All manufacturers state how many pounds of equipment their tripods can safely hold. The claims should be viewed with some skepticism because there are no agreed upon standards. The weight ratings are usually for best case scenarios: short to standard focal length lens, firm and even ground, no wind.
A good rule of thumb is to buy a tripod rated to hold twice as much as the weight of your heaviest gear. With light and small gear the tripod should be rated for at least two pounds more than the weight of your gear. The larger and heavier a lens is the more margin of error you want for the sake of safety and stability.
Pay attention to the weight rating of both the legs and the head. When they are sold as a set product listings often only state one weight, so you need to dig deeper. They are often different and you need to know in order to make sure you’re getting parts suited to your gear.
The weight rating of the legs indicates general stability. How easily or not the tripod will become unbalanced or knocked over. The weight rating of the head indicates how likely it is to creep and how well it will handle large lenses. This is especially important with ball heads. You need overkill or that ball will creep.

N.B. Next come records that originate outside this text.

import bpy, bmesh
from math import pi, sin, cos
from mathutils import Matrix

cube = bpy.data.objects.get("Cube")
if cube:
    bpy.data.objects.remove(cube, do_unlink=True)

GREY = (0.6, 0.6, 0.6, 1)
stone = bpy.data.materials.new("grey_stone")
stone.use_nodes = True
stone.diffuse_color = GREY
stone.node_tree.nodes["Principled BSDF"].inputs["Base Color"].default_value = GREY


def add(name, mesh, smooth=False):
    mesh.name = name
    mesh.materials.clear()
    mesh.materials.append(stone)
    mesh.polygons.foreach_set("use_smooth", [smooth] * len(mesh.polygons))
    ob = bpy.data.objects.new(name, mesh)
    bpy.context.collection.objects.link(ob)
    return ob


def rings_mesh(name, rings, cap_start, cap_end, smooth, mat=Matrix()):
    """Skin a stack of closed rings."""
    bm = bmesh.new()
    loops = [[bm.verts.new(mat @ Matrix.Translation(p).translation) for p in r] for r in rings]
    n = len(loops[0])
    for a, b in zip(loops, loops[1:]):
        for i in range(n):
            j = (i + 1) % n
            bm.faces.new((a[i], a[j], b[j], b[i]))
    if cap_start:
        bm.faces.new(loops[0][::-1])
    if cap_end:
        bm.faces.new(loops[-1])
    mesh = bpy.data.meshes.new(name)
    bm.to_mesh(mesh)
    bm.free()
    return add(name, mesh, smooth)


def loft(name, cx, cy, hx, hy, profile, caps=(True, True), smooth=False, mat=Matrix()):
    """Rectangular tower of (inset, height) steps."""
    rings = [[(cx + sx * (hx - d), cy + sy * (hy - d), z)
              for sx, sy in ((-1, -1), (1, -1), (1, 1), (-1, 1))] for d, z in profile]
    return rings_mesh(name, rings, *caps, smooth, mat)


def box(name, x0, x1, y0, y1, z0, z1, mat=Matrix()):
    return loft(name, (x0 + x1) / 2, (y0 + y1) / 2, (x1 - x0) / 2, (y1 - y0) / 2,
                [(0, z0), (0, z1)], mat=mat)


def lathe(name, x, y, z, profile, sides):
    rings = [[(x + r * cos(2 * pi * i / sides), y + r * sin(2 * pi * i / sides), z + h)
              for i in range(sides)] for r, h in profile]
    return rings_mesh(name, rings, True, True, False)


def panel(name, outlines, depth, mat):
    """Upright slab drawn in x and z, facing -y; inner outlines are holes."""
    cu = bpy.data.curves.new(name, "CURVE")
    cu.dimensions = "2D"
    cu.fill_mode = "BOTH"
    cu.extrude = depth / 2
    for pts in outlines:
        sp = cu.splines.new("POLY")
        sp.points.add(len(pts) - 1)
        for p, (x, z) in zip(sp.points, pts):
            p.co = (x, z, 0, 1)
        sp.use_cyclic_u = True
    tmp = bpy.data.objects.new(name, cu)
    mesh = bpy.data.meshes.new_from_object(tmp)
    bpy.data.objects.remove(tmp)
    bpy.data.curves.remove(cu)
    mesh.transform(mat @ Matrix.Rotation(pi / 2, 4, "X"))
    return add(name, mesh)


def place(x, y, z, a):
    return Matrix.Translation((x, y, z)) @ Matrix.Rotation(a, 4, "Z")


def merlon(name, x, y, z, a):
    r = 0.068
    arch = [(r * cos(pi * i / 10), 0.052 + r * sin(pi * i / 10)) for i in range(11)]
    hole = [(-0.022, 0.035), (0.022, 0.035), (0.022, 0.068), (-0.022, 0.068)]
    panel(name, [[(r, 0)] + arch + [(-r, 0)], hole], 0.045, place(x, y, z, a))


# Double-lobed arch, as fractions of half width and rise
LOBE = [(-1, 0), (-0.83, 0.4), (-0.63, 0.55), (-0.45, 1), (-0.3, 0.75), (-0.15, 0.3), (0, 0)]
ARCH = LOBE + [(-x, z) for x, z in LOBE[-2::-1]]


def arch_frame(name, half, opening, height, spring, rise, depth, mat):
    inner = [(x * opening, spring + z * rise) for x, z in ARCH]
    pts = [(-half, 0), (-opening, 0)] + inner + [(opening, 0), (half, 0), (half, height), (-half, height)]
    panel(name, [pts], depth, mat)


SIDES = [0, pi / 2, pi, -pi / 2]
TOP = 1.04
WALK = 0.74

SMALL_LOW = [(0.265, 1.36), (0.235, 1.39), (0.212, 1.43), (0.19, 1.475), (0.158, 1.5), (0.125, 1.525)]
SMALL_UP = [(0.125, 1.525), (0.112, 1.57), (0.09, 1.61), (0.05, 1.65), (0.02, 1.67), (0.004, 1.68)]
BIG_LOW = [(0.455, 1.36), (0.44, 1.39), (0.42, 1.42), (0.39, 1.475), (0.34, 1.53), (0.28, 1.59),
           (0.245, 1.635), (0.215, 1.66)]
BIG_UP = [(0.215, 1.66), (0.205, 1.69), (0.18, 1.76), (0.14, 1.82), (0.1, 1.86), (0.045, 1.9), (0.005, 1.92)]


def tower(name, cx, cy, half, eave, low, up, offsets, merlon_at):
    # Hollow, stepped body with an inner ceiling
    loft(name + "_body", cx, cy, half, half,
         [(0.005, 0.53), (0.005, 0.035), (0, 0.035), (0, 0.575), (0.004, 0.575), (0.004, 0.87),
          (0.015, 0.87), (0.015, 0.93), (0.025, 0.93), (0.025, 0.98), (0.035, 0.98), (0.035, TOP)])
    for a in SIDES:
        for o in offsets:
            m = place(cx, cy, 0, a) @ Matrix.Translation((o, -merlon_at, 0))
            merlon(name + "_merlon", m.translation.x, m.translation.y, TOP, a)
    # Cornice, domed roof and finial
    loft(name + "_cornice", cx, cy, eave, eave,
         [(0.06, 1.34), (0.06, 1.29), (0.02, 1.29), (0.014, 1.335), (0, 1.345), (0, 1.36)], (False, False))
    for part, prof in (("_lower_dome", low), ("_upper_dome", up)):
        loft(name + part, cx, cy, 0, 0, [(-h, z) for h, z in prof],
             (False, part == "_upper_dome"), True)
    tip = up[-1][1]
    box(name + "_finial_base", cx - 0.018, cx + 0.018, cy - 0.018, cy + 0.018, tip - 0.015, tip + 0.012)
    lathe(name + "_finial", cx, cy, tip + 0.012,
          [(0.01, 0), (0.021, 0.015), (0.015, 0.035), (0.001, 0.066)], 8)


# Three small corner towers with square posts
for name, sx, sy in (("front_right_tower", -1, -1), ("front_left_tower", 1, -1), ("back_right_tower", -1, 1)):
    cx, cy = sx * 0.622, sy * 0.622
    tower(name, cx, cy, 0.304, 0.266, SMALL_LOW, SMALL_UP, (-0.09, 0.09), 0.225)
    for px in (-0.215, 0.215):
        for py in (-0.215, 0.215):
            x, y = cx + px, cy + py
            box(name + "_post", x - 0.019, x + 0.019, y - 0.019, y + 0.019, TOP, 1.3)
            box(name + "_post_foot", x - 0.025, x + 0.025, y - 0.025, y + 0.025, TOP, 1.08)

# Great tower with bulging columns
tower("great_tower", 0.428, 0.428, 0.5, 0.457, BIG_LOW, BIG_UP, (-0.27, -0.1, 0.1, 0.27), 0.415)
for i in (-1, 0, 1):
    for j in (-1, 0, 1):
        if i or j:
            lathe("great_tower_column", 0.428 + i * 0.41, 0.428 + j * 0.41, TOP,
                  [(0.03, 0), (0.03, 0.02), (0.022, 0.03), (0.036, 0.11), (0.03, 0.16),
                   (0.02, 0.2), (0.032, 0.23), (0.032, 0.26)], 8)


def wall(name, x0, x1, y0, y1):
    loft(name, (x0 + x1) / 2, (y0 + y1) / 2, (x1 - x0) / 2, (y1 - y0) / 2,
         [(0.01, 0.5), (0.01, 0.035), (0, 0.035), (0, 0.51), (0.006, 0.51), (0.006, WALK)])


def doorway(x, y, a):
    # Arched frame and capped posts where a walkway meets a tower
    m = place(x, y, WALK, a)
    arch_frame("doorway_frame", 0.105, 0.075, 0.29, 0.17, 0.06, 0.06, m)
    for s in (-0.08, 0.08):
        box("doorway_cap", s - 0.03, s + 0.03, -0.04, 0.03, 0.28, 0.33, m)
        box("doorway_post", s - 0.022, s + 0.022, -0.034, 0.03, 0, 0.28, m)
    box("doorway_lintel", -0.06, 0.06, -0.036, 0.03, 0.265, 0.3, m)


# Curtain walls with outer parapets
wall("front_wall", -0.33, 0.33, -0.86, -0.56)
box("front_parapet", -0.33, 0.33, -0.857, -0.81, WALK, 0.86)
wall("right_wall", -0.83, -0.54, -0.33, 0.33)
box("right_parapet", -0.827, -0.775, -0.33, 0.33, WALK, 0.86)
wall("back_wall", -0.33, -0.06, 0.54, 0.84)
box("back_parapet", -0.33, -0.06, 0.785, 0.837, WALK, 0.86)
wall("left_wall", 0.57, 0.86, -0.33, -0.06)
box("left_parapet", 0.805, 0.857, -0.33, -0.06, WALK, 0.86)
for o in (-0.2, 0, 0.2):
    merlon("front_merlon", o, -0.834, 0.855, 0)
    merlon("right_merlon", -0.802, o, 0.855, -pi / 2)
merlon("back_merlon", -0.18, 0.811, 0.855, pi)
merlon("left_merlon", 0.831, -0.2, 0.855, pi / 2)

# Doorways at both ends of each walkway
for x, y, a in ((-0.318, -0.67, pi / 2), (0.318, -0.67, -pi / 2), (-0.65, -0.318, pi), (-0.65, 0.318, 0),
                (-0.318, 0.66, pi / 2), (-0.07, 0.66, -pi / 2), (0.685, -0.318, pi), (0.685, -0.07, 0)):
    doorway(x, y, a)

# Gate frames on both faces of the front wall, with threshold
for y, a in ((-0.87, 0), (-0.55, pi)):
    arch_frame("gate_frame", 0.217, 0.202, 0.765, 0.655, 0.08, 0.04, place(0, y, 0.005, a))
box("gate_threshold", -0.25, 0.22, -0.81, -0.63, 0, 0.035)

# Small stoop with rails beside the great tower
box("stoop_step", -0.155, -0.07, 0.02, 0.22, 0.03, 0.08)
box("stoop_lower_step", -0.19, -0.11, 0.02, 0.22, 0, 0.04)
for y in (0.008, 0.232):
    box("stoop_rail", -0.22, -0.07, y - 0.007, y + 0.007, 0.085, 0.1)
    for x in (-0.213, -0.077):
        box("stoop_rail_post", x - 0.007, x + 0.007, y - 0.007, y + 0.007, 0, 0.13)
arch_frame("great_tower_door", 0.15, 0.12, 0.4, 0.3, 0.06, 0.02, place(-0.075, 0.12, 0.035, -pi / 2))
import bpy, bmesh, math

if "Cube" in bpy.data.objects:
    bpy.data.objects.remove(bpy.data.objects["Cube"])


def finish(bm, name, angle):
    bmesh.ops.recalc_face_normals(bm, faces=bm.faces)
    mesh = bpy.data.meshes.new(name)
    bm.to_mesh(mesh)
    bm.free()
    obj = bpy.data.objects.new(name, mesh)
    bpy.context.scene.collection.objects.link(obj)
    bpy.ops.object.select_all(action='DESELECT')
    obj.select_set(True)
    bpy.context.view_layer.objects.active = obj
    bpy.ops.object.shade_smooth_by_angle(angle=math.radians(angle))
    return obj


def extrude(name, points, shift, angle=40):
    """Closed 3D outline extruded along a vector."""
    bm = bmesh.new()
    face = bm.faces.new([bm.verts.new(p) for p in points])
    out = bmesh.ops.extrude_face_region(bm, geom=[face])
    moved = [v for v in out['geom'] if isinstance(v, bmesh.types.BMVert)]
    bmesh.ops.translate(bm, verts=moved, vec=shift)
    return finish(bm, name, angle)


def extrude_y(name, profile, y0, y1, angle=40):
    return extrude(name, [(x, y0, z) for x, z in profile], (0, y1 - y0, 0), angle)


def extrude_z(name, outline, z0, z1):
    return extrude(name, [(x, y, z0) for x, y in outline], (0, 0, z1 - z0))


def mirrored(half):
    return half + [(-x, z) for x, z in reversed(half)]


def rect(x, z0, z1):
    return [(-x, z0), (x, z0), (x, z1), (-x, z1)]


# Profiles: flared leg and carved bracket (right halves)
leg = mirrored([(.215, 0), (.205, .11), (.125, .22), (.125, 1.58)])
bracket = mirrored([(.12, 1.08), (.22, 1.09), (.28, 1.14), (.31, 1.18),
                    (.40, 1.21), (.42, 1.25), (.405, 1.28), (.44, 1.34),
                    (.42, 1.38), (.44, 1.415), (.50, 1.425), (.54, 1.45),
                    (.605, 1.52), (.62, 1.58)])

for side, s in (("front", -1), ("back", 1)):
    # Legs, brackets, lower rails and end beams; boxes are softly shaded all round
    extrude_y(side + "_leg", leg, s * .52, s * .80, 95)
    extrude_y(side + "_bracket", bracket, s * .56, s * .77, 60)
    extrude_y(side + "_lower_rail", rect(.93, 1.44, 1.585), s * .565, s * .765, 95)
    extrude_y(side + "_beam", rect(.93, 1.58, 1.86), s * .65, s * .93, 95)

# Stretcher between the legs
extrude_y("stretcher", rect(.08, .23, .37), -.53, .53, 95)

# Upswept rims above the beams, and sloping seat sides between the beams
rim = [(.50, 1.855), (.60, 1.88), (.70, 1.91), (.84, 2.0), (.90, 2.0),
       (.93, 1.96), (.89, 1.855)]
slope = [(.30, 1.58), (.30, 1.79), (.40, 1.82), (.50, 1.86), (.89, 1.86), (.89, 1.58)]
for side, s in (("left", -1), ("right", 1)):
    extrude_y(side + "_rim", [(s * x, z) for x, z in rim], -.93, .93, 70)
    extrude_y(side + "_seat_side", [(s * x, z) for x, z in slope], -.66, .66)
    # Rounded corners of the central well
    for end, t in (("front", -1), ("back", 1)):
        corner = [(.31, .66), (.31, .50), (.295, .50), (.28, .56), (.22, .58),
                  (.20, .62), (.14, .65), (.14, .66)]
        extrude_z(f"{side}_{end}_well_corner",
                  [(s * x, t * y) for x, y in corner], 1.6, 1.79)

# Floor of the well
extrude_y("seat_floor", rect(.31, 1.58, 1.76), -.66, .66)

Basic tripod feet are usually rubber caps on the ends of the legs and they help prevent slipping if you’re setting up somewhere like on tile floor or a wet dock. For the average hobbyist they’re good enough.
But if you end up doing a lot of shooting in places like the middle of rushing streams, windy hills, and sandy beaches, you might want spikes on the feet that stab into the ground for additional stability.
Some tripod legs have feet with retractable spikes or caps that can be unscrewed and flipped around to expose attached spikes. Some models have rubber caps that can be removed and replaced with screw-on spikes that are sold separately as an accessory.
Spikes are nice to have, but unless you often shoot in conditions where they are useful they aren’t a make or break feature in choosing the tripod legs.
Many tripods come with a hook that extends down from the center column underneath. The hook is there to suspend weight in order to make the tripod steadier in windy conditions. You can hang things like your camera bag or a drawstring sack filled with rocks to add the weight.
Some hooks are a permanent attachment. Some are on the cap on the column so that the cap can be reversed to store the hook inside the column when not in use.
If the tripod model you choose doesn’t come with a hook it might have a hole in the end cap you can screw a hook into. It just takes a trip to the hardware store.
Like spikes, a hook is a nice addition, but unless you use your tripod a lot in windy conditions it’s not a must have feature. Especially if you’re unlikely to have anything with you of any real weight to hang from it, like a camera bag with extra lenses.
Buying Guide Summary
The more you use a tripod the more comfortable you’ll get with it and the quicker you’ll get at setting it up, making adjustments, and taking it down, until it all becomes second nature.
To aid with that, think about how you will be using it and how you prefer to do things. This will guide the choices you make in the above categories when buying one. The more closely all the features of a tripod fit your personal needs and tastes the easier it will be to use.
The easier a tripod is to use the more likely you will be to take it with you and the less likely you will be to find yourself shopping for another one a year down the road.
Part 21: Should You Buy a New Camera?